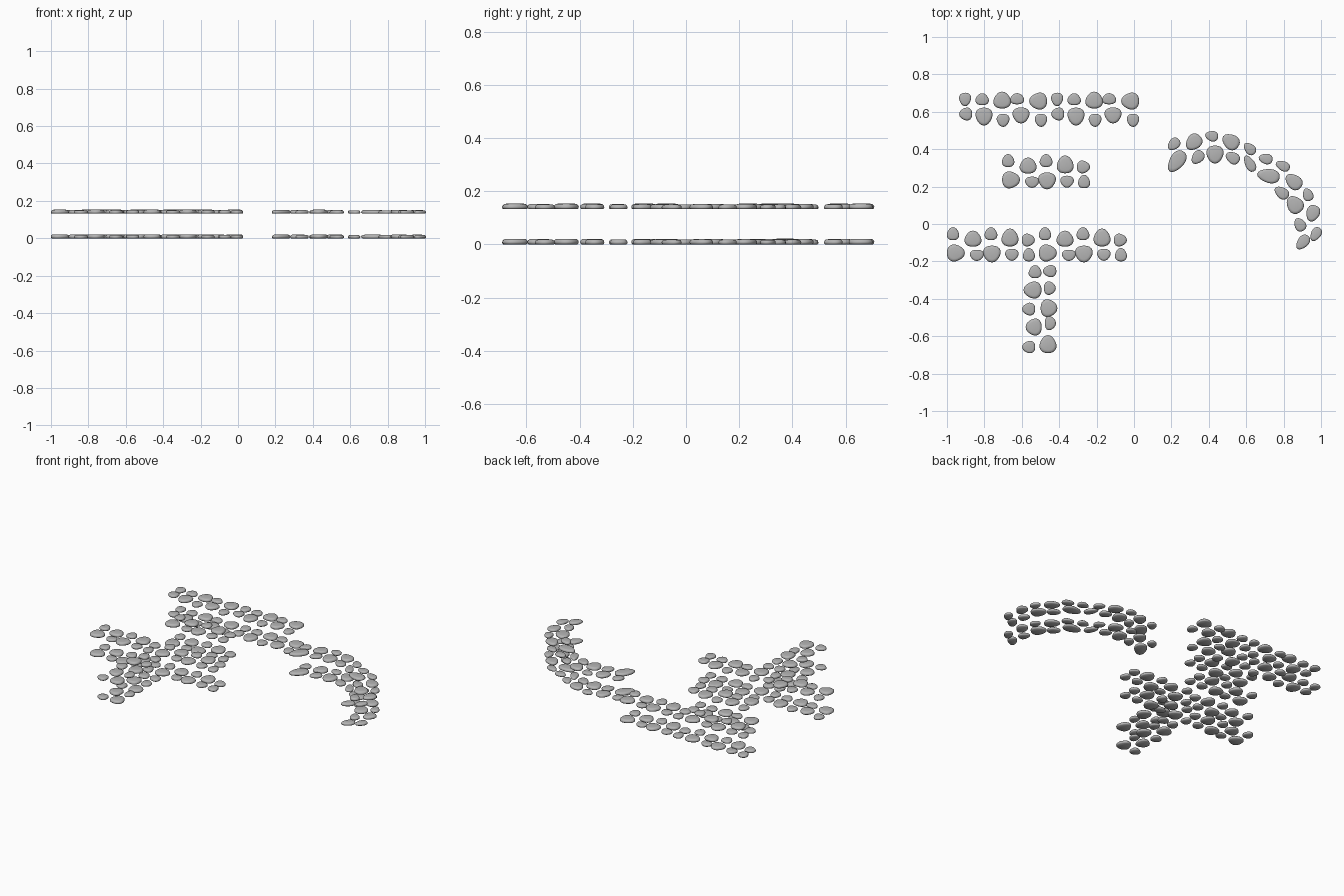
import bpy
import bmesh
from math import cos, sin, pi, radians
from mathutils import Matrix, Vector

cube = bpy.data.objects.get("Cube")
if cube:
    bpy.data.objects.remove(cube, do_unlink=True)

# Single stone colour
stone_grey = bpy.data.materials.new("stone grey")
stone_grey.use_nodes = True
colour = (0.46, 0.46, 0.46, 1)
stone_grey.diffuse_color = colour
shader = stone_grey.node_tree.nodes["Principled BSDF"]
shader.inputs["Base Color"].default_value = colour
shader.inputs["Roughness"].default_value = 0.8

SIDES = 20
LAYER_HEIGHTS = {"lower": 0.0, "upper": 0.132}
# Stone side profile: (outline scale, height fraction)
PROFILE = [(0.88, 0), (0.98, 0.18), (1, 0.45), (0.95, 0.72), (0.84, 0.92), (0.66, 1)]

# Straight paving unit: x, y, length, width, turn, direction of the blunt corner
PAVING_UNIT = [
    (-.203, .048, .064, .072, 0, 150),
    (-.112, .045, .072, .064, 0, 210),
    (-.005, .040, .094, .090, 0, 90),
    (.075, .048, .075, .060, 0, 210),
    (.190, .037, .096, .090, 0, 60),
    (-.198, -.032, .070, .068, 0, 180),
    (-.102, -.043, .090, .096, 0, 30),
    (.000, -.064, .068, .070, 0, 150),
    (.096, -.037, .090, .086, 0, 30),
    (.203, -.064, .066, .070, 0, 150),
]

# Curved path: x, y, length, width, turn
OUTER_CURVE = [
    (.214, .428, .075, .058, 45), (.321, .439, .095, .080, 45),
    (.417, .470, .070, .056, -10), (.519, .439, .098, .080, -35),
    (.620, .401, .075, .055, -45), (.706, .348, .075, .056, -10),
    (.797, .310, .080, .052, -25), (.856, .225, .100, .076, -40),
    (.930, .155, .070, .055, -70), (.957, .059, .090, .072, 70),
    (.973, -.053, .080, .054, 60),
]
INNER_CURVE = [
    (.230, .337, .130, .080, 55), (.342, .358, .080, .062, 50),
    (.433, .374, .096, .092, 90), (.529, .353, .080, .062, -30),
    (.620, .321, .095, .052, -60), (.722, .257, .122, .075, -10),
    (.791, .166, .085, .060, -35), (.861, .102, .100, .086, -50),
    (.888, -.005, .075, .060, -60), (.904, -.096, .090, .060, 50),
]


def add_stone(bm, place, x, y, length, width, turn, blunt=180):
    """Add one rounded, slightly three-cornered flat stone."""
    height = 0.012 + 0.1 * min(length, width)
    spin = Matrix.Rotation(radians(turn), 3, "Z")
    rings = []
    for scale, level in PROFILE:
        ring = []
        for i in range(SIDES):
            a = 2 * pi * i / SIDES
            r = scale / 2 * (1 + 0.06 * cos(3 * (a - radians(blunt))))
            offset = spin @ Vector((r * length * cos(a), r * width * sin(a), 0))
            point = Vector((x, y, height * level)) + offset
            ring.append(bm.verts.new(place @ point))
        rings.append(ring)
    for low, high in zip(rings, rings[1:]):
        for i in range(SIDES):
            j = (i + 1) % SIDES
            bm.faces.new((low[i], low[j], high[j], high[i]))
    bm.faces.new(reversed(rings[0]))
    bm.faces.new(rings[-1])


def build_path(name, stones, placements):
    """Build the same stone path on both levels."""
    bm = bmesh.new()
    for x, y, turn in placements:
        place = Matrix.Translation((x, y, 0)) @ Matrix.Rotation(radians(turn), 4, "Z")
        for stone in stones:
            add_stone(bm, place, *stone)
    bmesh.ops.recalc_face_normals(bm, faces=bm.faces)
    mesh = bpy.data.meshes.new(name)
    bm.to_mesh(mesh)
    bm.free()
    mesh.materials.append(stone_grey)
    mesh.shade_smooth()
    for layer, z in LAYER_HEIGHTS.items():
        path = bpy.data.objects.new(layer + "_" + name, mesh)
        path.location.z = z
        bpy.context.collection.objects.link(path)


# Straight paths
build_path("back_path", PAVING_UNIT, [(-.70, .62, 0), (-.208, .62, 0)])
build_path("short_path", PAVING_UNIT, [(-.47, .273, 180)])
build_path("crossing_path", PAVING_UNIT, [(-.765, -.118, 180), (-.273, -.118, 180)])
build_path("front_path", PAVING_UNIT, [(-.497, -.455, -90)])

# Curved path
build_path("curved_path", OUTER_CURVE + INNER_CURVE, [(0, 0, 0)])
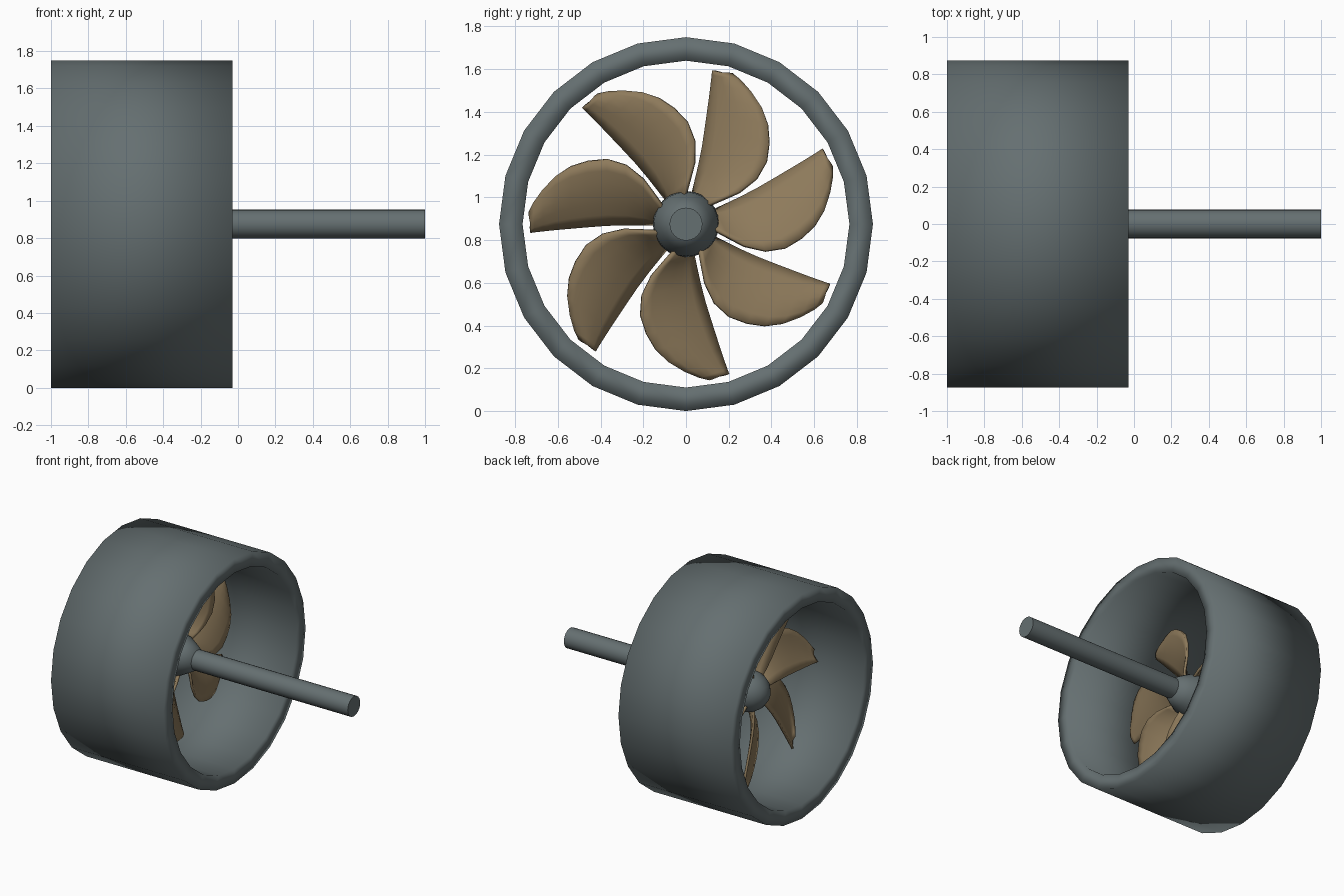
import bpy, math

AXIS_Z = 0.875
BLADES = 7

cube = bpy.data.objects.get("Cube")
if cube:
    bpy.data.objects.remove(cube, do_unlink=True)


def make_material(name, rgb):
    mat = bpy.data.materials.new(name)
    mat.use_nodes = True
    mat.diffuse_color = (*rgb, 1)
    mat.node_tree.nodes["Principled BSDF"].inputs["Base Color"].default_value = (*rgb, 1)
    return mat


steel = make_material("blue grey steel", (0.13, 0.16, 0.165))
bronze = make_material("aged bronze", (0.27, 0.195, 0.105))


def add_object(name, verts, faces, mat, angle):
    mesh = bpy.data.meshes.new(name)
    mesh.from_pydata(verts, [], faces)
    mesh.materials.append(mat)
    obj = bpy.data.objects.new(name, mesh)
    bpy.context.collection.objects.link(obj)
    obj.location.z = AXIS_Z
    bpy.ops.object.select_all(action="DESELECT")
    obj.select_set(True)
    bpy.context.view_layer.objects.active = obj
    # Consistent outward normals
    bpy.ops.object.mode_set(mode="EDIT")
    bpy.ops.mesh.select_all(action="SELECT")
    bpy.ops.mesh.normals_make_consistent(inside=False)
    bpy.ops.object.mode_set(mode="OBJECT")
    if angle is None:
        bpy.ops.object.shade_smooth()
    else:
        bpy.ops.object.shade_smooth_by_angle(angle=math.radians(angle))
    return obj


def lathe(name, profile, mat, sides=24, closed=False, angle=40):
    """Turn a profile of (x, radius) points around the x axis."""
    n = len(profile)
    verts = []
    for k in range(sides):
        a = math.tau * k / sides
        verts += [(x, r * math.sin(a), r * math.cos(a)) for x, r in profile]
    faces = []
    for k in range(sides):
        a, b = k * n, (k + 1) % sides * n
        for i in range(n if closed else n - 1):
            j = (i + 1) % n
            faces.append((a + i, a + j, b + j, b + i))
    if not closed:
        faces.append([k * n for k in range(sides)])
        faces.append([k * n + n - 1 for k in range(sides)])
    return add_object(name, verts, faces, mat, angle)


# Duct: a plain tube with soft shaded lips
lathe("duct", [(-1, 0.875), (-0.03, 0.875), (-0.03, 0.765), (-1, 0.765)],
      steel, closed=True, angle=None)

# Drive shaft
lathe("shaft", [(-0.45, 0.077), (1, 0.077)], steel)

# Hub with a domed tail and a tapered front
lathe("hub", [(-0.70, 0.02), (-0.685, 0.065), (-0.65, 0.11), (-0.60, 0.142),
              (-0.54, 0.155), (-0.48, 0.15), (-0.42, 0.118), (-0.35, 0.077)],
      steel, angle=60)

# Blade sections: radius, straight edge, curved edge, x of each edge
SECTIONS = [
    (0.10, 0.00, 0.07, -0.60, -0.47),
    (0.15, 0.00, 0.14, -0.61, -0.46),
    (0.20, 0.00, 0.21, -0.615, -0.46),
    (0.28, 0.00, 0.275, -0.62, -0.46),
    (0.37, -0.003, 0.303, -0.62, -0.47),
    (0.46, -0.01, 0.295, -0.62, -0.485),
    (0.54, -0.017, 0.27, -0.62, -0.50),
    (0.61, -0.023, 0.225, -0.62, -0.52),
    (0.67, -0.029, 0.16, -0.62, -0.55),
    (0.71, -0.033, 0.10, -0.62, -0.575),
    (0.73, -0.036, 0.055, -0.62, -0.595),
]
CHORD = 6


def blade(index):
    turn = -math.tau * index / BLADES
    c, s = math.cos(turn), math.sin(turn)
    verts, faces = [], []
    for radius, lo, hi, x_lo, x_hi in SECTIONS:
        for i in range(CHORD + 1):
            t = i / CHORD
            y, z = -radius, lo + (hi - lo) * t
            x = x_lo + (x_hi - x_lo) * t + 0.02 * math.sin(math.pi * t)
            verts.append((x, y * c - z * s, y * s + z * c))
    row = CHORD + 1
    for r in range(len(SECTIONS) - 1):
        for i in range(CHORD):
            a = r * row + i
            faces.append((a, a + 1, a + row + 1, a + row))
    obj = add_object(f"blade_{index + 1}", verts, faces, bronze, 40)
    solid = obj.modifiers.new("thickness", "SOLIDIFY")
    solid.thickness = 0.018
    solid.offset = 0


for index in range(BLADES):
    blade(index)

********

_WHAT TO WORK ON_:
Extract every line containing the string "context" from the data above.

_YOUR RESPONSE_:
        bpy.context.collection.objects.link(path)
    bpy.context.collection.objects.link(obj)
    bpy.context.view_layer.objects.active = obj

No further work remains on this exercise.